The Koch’s and Niedner’s were among the people who did not settle in Perry County, but either remained in St. Louis or moved elsewhere. In 1843, a son named Alexander was born. That was the same year that Agnes died, so these deaths in the same year might indicate that Agnes died as a result of childbirth. What is interesting is that when Alexander later died in St. Louis, his death record shows that his place of birth was Mine La Motte, Missouri, which is located not far from Farmington, an area where much mining was taking place.
Here is a theory. Maybe John and Agnes left the Gesellschaft and for a while moved to Mine La Motte. John, now a widower, with a baby, moved back to St. Louis for help in raising this child and ended up back in the company of the German Lutherans in that city.
John would marry again, so let’s look at his second bride. Her name was Anna Eva Haas, who was born sometime around 1822 in Germany. Anna was the daughter of Johann Friedrich and Anna Margaretha (Eissert) Haas. I do not know when she came to America, but she was living in St. Louis in 1847 when she got married.
John Koch married Anna Haas on April 18, 1847 at Trinity Lutheran Church in St. Louis. Today would be the 175th wedding anniversary for this couple. There is a St. Louis marriage record for this occasion. You can see that Rev. C.F.W. Walther performed this ceremony.
There is also a record for this wedding in the books of Trinity Lutheran Church in St. Louis. Here is part of that record.

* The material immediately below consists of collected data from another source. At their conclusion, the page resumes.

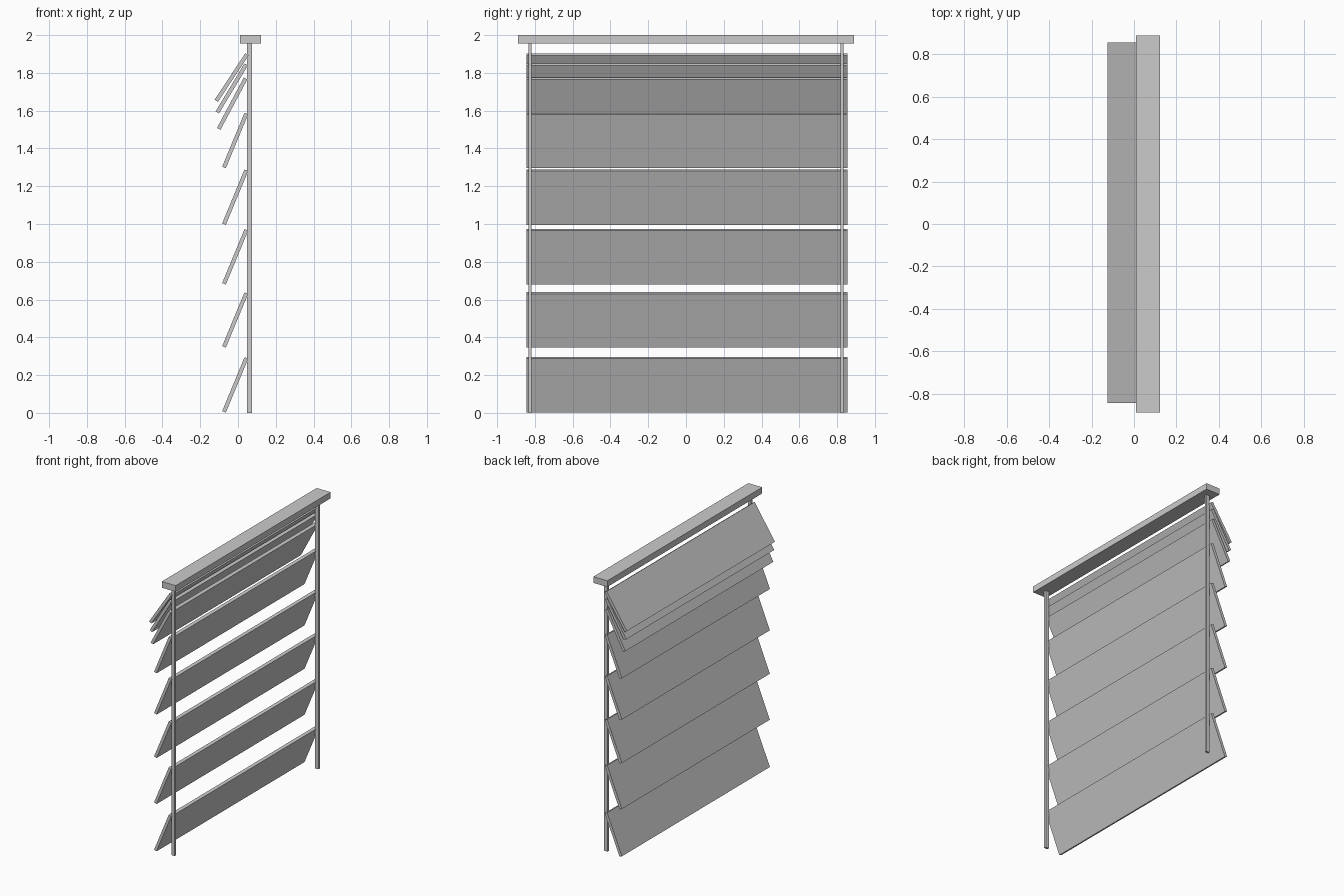
import bpy
from math import radians

cube = bpy.data.objects.get("Cube")
if cube:
    bpy.data.objects.remove(cube, do_unlink=True)

grey = bpy.data.materials.new("light_grey")
grey.use_nodes = True
colour = (0.6, 0.6, 0.6, 1)
grey.diffuse_color = colour
grey.node_tree.nodes["Principled BSDF"].inputs["Base Color"].default_value = colour


def box(name, centre, size, tilt=0):
    """Flat-sided box, tilted about the y axis in degrees."""
    bpy.ops.mesh.primitive_cube_add(size=1, location=centre)
    part = bpy.context.object
    part.name = name
    part.scale = size
    bpy.ops.object.transform_apply(location=False, rotation=False, scale=True)
    part.rotation_euler.y = radians(tilt)
    part.data.materials.append(grey)
    return part


# Head rail across the top
box("head_rail", (0.066, 0, 1.978), (0.112, 1.78, 0.045))

# Two thin guide posts under the rail
for side, y in (("near", -0.826), ("far", 0.826)):
    box(f"guide_post_{side}", (0.061, y, 0.978), (0.026, 0.016, 1.956))

# Slats gathered near the top: x, z, width, tilt
gathered = [(-0.034, 1.775, 0.295, 33.5),
            (-0.033, 1.718, 0.297, 31),
            (-0.031, 1.637, 0.303, 28)]
# Evenly tilted slats spread out below
spread = [(-0.015, z, 0.309, 22.5) for z in (1.442, 1.142, 0.826, 0.492, 0.148)]

for i, (x, z, width, tilt) in enumerate(gathered + spread, 1):
    box(f"slat_{i}", (x, 0.006, z), (0.021, 1.70, width), tilt)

I found it interesting that a note can also be found with this record. It says that John Koch was the organist for that congregation.
This begs another question: “Did John Koch learn to play the organ when he was in Germany or after he arrived in America?” And here’s another question based on the fact that Trinity Lutheran Church had dedicated their own church sanctuary in 1842: “When did Trinity Lutheran Church get an organ?”
When this couple began having children, baptism records appeared in the Trinity books. As early as 1849, I discovered that John was referred to as the teacher at their school. Also, other Lutheran teachers in St. Louis were sponsors in some of those baptisms. In the 1850 census, we find the Koch household living in St. Louis. No occupation is given for John.
In 1855, the first convention of the newly-formed Western District was held in Chicago. In a book telling the story of the Missouri District (once called the Western District), Heart of Missouri, we find a list of teachers who were present and absent at that convention. We see John (Friedrich) Koch on that list, and he is called a teacher at Trinity, St. Louis.
Next, we find the Koch’s in the 1860 census. John was a school teacher with 4 children in his household.
The 1870 census is the last one in which we find the Koch’s living in St. Louis. John was a 59 year-old teacher.
In the 1880 census, we find John and Anna living in the Covington Township of Washington County, Illinois. That is where St. John’s Lutheran Church is located in New Minden, Illinois. St. John’s, New Minden is one of the charter congregations of what is now called the Lutheran Church-Missouri Synod. Once again, John is called a school teacher, even though he is 69 years old.
Photographs were taken of both John and Anna Koch during their lifetimes.
John Koch died in 1881 at the age of 70; Anna Koch died in 1883 at the age of 61. The family history on Ancestry.com says they were each buried in the St. John’s Lutheran Cemetery in New Minden, but Findagrave does not have entries for either of them.
This post leaves us with unanswered questions. Maybe some of our readers might supply some of the answers.
I don’t think it’s done as much anymore, but back in my days when I was studying to become a Lutheran teacher, efforts were still being made to equip such teachers with the skill of playing the piano or organ. As a result, over the years, many Lutheran churches have had Lutheran teachers as their church organists. Perhaps, back in John Koch’s day, such efforts were also being made to make church musicians out of their Lutheran teachers.